Delving into a hitherto unexplored aspect of Irish art history, Painting Dublin, 1886–1949 examines the depiction of Dublin by artists from the late-nineteenth to the mid-twentieth century. Artists’ representations of the city have long been markers of civic pride and identity, yet in Ireland, such artworks have been overlooked in favour of the rural and pastoral, falling outside of the dominant disciplinary narratives of nationalism or modernism. Framed by the shift from city of empire to capital of an independent republic, this book chiefly examines artworks by of Walter Frederick Osborne (1857–1903), Rose Mary Barton (1856–1929), Jack Butler Yeats (1871–1957), Harry Aaron Kernoff (1900–74), Estella Frances Solomons (1882–1968), and Flora Hippisley Mitchell (1890–1973), encompassing a variety of urban views and artistic themes. While Dublin is renowned for its representation in literature, this book will demonstrate how the city was also the subject of a range of visual depictions, including those in painting and print. Focusing on the images created by these artists as they navigated the city’s streets, this book offers a vivid visualisation of Dublin and its inhabitants, challenging a reengagement with Ireland’s art history through the prism of the city and urban life.
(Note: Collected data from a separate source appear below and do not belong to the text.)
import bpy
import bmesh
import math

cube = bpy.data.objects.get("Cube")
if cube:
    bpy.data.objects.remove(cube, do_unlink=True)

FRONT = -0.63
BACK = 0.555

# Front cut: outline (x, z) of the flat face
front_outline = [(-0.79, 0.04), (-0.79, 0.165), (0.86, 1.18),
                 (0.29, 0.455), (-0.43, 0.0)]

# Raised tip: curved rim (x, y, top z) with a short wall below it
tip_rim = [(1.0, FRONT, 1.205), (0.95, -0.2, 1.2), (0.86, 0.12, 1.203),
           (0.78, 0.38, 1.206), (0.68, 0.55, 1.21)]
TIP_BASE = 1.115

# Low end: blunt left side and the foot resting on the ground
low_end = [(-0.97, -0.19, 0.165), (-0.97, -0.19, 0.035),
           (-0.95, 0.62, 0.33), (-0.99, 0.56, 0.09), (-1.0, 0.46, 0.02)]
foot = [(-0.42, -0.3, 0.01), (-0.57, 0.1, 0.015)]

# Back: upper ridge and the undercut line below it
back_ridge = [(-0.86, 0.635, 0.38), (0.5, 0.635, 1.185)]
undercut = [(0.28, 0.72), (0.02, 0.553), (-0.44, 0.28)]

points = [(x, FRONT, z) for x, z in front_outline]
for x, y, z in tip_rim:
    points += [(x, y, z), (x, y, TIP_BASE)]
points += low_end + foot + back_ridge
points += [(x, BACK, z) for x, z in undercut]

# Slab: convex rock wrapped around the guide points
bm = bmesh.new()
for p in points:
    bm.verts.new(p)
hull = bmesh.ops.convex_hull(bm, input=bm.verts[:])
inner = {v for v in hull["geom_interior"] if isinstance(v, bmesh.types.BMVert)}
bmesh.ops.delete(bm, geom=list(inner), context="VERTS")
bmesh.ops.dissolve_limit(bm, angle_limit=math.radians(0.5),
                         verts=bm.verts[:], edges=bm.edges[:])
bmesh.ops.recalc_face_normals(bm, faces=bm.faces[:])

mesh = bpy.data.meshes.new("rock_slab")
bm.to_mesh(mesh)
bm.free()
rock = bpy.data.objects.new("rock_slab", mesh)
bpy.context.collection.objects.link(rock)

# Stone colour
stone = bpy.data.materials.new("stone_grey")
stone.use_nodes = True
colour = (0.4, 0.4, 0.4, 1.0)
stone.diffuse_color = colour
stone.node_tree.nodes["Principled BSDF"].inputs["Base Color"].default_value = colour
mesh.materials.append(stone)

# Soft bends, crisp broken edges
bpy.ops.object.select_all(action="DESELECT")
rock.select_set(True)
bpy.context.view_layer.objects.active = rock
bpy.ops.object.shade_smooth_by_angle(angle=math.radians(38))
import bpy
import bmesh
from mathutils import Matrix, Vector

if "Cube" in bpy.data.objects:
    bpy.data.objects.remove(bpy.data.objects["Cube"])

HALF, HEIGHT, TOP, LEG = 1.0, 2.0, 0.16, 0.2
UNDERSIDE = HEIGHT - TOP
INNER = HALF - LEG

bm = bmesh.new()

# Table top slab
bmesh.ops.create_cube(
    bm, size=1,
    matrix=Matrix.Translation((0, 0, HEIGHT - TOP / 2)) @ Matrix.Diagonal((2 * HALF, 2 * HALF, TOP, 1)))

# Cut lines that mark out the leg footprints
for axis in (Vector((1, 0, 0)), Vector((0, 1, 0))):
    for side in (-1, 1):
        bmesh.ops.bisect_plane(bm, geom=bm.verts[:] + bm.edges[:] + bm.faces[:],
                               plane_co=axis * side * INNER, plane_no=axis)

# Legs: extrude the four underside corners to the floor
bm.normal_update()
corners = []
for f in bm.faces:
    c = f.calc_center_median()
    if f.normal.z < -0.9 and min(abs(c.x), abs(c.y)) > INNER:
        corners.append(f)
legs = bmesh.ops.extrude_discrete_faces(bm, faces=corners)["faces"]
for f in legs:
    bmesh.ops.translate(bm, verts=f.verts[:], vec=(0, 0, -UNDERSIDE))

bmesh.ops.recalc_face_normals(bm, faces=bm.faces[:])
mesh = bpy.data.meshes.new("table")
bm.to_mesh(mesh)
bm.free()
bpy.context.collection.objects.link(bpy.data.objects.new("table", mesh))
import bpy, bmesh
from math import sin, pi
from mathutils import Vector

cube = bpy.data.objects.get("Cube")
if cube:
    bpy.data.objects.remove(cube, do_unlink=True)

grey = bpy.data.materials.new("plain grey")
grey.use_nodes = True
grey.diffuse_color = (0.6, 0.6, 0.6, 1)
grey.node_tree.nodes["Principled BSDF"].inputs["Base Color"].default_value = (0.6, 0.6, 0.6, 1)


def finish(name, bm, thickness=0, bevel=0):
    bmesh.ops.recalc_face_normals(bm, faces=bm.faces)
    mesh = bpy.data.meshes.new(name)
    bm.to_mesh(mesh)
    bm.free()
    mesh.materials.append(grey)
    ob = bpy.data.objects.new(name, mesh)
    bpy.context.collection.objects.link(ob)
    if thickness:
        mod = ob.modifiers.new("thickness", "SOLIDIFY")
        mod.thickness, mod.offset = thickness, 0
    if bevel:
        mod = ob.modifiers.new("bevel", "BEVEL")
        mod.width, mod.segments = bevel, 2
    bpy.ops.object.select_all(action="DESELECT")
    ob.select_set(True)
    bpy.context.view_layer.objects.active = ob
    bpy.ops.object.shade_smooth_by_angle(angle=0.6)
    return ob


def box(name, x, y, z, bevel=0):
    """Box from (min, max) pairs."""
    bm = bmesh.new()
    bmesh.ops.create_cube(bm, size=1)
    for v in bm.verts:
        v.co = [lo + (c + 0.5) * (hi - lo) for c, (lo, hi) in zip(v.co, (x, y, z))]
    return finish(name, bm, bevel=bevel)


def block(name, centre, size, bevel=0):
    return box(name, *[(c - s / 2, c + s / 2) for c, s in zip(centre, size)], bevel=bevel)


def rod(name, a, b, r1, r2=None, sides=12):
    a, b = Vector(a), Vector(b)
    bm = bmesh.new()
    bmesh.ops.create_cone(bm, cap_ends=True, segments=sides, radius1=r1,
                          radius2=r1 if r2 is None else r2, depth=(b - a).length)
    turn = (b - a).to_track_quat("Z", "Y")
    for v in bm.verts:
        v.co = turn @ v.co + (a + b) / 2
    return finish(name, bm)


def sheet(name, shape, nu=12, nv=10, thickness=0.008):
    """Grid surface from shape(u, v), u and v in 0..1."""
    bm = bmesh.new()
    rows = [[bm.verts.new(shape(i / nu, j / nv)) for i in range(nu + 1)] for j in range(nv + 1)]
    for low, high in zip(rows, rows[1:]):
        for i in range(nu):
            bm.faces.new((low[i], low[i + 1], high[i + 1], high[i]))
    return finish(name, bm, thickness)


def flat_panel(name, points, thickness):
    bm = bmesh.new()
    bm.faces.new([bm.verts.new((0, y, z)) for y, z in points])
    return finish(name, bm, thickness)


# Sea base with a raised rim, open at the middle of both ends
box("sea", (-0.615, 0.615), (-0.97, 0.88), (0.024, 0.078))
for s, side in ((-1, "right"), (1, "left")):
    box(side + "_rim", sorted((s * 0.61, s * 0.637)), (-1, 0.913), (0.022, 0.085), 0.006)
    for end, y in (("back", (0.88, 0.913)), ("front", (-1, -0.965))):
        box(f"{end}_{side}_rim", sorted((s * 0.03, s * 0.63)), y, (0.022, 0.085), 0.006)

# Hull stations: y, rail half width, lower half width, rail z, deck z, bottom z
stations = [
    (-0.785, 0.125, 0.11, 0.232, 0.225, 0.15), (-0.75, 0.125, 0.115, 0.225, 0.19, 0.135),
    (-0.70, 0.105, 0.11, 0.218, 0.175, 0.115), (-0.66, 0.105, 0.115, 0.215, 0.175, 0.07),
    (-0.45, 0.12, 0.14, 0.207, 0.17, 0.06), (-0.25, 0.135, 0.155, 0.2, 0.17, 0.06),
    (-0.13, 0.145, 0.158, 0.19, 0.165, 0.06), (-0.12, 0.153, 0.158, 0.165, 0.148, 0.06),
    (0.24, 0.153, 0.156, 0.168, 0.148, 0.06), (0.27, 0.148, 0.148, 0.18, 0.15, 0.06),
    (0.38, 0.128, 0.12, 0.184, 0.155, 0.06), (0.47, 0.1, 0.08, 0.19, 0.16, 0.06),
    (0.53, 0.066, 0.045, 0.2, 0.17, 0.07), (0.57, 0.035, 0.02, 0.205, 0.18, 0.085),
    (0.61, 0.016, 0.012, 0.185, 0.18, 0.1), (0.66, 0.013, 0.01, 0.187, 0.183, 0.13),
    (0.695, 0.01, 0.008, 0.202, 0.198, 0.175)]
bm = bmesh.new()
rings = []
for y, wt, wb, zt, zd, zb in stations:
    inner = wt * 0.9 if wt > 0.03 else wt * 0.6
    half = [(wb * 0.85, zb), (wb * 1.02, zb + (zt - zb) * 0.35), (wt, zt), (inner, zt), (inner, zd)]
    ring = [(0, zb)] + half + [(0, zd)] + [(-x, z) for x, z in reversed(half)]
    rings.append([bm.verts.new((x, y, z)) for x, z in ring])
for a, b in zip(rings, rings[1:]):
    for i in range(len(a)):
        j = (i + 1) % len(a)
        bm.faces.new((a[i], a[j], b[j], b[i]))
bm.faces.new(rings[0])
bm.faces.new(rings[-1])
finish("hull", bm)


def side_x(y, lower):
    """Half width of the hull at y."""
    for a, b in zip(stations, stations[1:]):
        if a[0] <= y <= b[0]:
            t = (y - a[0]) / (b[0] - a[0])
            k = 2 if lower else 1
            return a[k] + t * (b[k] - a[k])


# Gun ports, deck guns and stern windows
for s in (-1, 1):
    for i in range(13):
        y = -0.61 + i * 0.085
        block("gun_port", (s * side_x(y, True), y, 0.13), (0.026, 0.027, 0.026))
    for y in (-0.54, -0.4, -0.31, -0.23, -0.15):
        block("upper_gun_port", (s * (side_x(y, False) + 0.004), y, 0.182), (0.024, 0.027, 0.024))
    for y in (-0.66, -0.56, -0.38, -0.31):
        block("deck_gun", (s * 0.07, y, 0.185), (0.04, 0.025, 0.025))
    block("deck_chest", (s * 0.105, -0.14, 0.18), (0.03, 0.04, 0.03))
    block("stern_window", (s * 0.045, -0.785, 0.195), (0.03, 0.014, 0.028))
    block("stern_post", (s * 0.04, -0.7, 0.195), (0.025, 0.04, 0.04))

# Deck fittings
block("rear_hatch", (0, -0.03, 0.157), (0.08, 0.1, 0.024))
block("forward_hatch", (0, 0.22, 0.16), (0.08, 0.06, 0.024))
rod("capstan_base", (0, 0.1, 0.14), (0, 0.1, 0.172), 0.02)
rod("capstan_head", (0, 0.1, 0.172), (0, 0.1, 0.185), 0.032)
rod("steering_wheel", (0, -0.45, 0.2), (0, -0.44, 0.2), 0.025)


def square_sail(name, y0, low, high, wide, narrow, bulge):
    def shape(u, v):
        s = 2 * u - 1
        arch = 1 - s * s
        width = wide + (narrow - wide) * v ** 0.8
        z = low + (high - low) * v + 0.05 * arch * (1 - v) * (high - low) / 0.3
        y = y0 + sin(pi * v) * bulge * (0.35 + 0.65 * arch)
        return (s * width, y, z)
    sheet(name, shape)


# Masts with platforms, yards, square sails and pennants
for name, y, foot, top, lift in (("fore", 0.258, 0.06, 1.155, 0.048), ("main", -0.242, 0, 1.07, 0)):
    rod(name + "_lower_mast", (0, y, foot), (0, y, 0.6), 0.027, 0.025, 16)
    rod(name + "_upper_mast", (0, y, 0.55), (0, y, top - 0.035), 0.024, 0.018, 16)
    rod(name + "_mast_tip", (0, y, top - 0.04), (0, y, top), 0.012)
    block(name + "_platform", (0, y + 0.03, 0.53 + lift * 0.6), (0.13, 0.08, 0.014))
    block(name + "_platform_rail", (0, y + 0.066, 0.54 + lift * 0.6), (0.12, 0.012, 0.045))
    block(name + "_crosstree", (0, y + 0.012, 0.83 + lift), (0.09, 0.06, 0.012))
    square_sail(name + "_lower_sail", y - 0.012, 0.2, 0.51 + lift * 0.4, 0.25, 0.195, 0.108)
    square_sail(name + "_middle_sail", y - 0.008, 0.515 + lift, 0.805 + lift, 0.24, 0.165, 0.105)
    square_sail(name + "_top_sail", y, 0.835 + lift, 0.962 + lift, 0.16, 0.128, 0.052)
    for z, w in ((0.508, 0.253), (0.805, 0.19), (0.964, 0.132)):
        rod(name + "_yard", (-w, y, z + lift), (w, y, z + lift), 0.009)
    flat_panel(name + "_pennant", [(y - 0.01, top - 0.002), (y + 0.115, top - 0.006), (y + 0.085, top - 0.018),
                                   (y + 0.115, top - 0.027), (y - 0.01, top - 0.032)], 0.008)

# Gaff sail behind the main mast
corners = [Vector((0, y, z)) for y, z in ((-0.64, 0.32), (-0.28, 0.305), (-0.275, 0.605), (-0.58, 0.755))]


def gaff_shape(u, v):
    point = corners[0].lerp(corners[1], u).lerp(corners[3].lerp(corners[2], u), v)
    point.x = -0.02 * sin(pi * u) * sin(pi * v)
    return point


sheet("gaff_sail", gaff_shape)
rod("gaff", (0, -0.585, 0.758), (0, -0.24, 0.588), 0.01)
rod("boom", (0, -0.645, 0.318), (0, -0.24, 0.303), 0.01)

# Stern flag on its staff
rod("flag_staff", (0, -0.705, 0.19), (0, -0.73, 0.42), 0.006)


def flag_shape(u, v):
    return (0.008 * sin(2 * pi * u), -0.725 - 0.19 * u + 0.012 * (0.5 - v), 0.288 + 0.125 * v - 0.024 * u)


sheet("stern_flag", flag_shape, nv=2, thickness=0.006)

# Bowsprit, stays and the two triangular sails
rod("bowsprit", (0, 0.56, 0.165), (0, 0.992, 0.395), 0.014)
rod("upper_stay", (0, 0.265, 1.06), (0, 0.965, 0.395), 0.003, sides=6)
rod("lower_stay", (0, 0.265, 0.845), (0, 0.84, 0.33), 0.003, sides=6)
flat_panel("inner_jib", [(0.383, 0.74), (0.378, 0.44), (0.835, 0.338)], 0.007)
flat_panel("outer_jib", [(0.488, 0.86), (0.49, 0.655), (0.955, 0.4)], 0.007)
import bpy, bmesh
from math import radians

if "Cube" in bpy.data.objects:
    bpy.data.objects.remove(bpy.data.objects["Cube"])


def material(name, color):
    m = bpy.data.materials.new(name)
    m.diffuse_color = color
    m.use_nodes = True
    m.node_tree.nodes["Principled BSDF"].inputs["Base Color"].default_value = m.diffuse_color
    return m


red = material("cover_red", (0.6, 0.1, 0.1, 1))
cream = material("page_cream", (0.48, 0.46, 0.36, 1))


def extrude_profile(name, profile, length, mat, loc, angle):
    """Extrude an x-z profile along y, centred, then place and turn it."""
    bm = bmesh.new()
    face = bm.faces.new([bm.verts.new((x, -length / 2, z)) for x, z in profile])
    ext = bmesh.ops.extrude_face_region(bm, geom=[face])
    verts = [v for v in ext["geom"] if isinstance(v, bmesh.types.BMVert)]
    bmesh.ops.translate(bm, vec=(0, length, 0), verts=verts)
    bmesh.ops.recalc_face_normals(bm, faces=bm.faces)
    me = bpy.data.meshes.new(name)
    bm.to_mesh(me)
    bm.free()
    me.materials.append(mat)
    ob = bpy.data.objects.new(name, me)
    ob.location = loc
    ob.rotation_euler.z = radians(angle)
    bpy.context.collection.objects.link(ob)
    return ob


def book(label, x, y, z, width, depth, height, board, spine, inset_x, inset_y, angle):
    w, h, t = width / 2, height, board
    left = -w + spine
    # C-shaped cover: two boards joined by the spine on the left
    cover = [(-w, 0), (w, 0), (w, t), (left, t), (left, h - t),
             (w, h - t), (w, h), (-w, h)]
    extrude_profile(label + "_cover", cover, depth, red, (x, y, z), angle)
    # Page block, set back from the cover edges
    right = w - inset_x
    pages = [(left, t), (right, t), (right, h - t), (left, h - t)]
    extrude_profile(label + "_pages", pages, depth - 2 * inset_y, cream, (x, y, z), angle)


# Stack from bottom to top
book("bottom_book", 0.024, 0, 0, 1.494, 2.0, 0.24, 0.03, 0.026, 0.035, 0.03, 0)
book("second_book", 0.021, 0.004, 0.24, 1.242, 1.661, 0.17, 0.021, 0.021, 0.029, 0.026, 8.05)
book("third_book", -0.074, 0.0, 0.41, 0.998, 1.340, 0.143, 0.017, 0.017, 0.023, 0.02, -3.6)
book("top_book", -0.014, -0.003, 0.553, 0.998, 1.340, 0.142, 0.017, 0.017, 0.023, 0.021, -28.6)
The example of the German principality of Waldeck
Andreas Flurschütz da Cruz

military contracts mainly to establish its first-born sons as military commanders within the ranks of international aristocratic society.20 Several other German territories, such as Brunswick, Limpurg, the Elector of Saxony from the Albertine branch of the house of Wettin, and even some of the smaller Ernestine Saxon territories, imitated Waldeck’s subsidy strategy with varying degrees of success.21 Brokering subsidy treaties: negotiations with the Netherlands and Great Britain Count Georg Friedrich von Waldeck (1620–1692), a cousin of Josias, Heinrich Wolrad, and Carl

in Subsidies, diplomacy, and state formation in Europe, 1494–1789
Abstract only
James Shirley’s The Traitor
Jessica Dyson

of treachery where it is least expected that underpins Duke Alexander's fatal faith in Lorenzo, and the significance of social bonds in the play that informs the construction, and later allows for the destruction, of Florence's aristocratic society. Lorenzo's interference here is undertaken to secure his own power above Cosmo because his role as court favourite can never be entirely secure. His position is symptomatic of the Duke's rule by personal power: ‘[t]hinking about royal favourites inevitably meant thinking about the uneasy

in The genres of Renaissance tragedy
Kathleen G. Cushing

within the aristocracy as from without, the reformers undeniably reinforced the pursuit of their own objectives by appealing to, cajoling and censuring the aristocracy as well as setting boundaries for its future roles. It is important, therefore, first to consider in some detail these ‘independent’ developments emerging within aristocratic society in order then to assess the role of the reform movement in promoting or at least justifying such changes. The starting point for understanding how the reformers extended their work of persuasion to the lay aristocracy lies

in Reform and papacy in the eleventh century
Ali Rattansi

had a commitment to the whole of society; and fifth, there existed a network of clubs and salons in which they could meet. Finally, with the collapse of the old order, the emergence of a huge number of social problems required rapid and determined solution by the new centralised power-the perfect setting ‘in which power needed, and sought knowledge’ (Legislators: 25–6). One among many major problems that confronted the monarchy in the new post-aristocratic society was that of the ‘poor’, who had previously been offered some relief by noble landowners. To keep an eye

in Bauman and contemporary sociology
Abstract only
Deborah Youngs

workers, English peasant and aristocratic societies, the Venetian nobility, Venetian rape cases and Florentine sodomy trials and in a range of studies on the family. 5 To a greater or lesser degree, all approaches demonstrate the view articulated by Peter Laslett in 1995: ‘Together with gender, ethnicity and class, aging is one of the four dimensions of individual and social

in The life–cycle in Western Europe, c.1300-c.1500